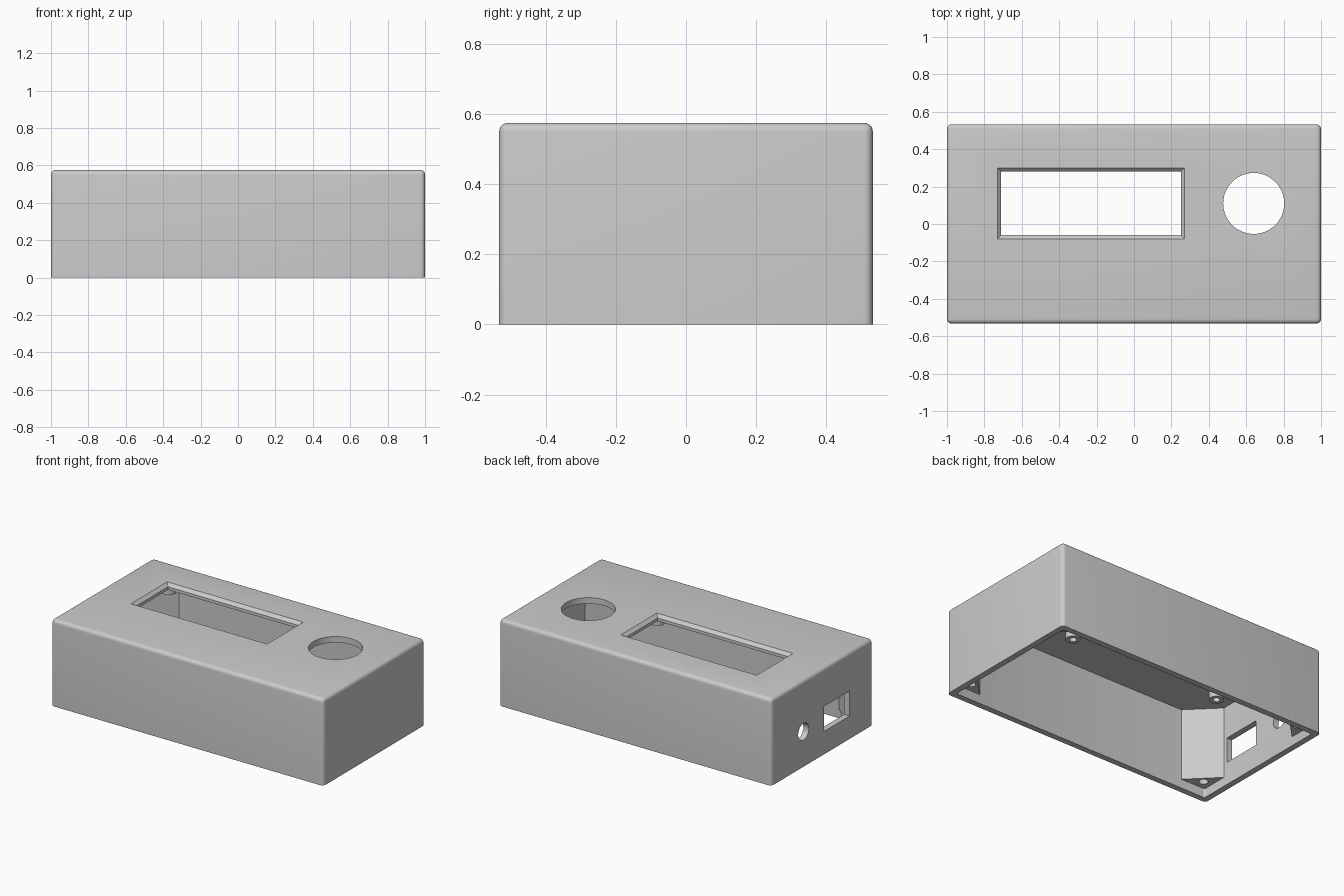
import bpy, bmesh, math
from mathutils import Matrix

cube = bpy.data.objects.get("Cube")
if cube:
    bpy.data.objects.remove(cube, do_unlink=True)

W, D, H, T = 1.0, 0.533, 0.575, 0.04      # half width, half depth, height, wall
CEIL = H - T

grey = bpy.data.materials.new("light_grey_plastic")
grey.use_nodes = True
grey.diffuse_color = (0.6, 0.6, 0.6, 1)
grey.node_tree.nodes["Principled BSDF"].inputs["Base Color"].default_value = (0.6, 0.6, 0.6, 1)


def finish(name, bm):
    bmesh.ops.recalc_face_normals(bm, faces=bm.faces)
    mesh = bpy.data.meshes.new(name)
    bm.to_mesh(mesh)
    bm.free()
    obj = bpy.data.objects.new(name, mesh)
    bpy.context.collection.objects.link(obj)
    mesh.materials.append(grey)
    return obj


def loft(name, rings):
    """Closed solid through stacked outlines, each given as (points, z)."""
    bm = bmesh.new()
    loops = [[bm.verts.new((x, y, z)) for x, y in pts] for pts, z in rings]
    n = len(loops[0])
    for a, b in zip(loops, loops[1:]):
        for i in range(n):
            j = (i + 1) % n
            bm.faces.new((a[i], a[j], b[j], b[i]))
    bm.faces.new(loops[0])
    bm.faces.new(loops[-1])
    return finish(name, bm)


def rect(x0, x1, y0, y1, grow=0):
    x0, x1, y0, y1 = x0 - grow, x1 + grow, y0 - grow, y1 + grow
    return [(x0, y0), (x1, y0), (x1, y1), (x0, y1)]


def box(name, x0, x1, y0, y1, z0, z1):
    outline = rect(x0, x1, y0, y1)
    return loft(name, [(outline, z0), (outline, z1)])


def cylinder(name, x, y, z0, z1, r, sides=32):
    pts = [(x + r * math.cos(2 * math.pi * i / sides),
            y + r * math.sin(2 * math.pi * i / sides)) for i in range(sides)]
    return loft(name, [(pts, z0), (pts, z1)])


def round_edges(obj, radius, rule):
    bm = bmesh.new()
    bm.from_mesh(obj.data)
    edges = [e for e in bm.edges if rule(*e.verts)]
    bmesh.ops.bevel(bm, geom=edges, offset=radius, segments=5,
                    profile=0.5, affect='EDGES')
    bm.to_mesh(obj.data)
    bm.free()


def cut(obj, cutters):
    bpy.context.view_layer.objects.active = obj
    for c in cutters:
        c.hide_render = True
        mod = obj.modifiers.new("cut", 'BOOLEAN')
        mod.operation = 'DIFFERENCE'
        mod.solver = 'EXACT'
        mod.object = c
        bpy.ops.object.modifier_apply(modifier=mod.name)
        bpy.data.objects.remove(c, do_unlink=True)


def smooth(obj):
    bpy.ops.object.select_all(action='DESELECT')
    obj.select_set(True)
    bpy.context.view_layer.objects.active = obj
    bpy.ops.object.shade_smooth_by_angle(angle=math.radians(30))


# Hollow case, open underneath, with rounded top and upright edges
case = box("case_shell", -W, W, -D, D, 0, H)
round_edges(case, 0.025, lambda a, b: a.co.z + b.co.z > 0.1)

cavity = box("cavity_cutter", -W + T, W - T, -D + T, D - T, -0.1, CEIL)
round_edges(cavity, 0.012, lambda a, b: abs(a.co.z - b.co.z) > 0.1)

# Display window with a chamfered upper rim
opening = (-0.71, 0.25, -0.06, 0.28)
window = loft("window_cutter", [
    (rect(*opening), CEIL - 0.05), (rect(*opening), H - 0.02),
    (rect(*opening, grow=0.02), H), (rect(*opening, grow=0.02), H + 0.05)])

# Round control hole in the top
dial = cylinder("dial_hole_cutter", 0.64, 0.11, CEIL - 0.05, H + 0.05, 0.163, 64)

# Connector openings in the right side wall
port = box("port_cutter", -W - 0.05, -W + 0.08, -0.288, -0.02, 0.152, 0.318)
jack = cylinder("jack_cutter", 0, 0, -0.08, 0.08, 0.056)
jack.data.transform(Matrix.Translation((-W, 0.196, 0.232))
                    @ Matrix.Rotation(math.pi / 2, 4, 'Y'))
cut(case, [cavity, window, dial, port, jack])
smooth(case)

# Triangular corner posts with screw holes, set back from the open bottom
leg, sink = 0.18, 0.01
for sx, side in ((-1, "right"), (1, "left")):
    for sy, end in ((-1, "front"), (1, "back")):
        cx, cy = W - T + sink, D - T + sink
        reach = leg + sink
        tri = [(sx * cx, sy * cy), (sx * (cx - reach), sy * cy),
               (sx * (cx - reach), sy * (cy - sink)),
               (sx * (cx - sink), sy * (cy - reach)),
               (sx * cx, sy * (cy - reach))]
        post = loft(f"{end}_{side}_post", [(tri, 0.06), (tri, CEIL + sink)])
        cut(post, [cylinder("screw_cutter", sx * (W - 0.1), sy * (D - 0.1),
                            0, 0.3, 0.028, 24)])
        smooth(post)

# Short hollow standoffs around the display window
for dx, side in ((-0.555, "right"), (0.555, "left")):
    for dy, end in ((-0.28, "front"), (0.28, "back")):
        x, y = -0.225 + dx, 0.11 + dy
        standoff = cylinder(f"{end}_{side}_standoff", x, y, 0.46, CEIL + sink, 0.045)
        cut(standoff, [cylinder("pin_cutter", x, y, 0.4, CEIL - 0.01, 0.022, 24)])
        smooth(standoff)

══════════════════════════════

Filter the entries above down to the lines containing the word "Matrix".

**WRITTEN ANSWER:**
from mathutils import Matrix
jack.data.transform(Matrix.Translation((-W, 0.196, 0.232))
                    @ Matrix.Rotation(math.pi / 2, 4, 'Y'))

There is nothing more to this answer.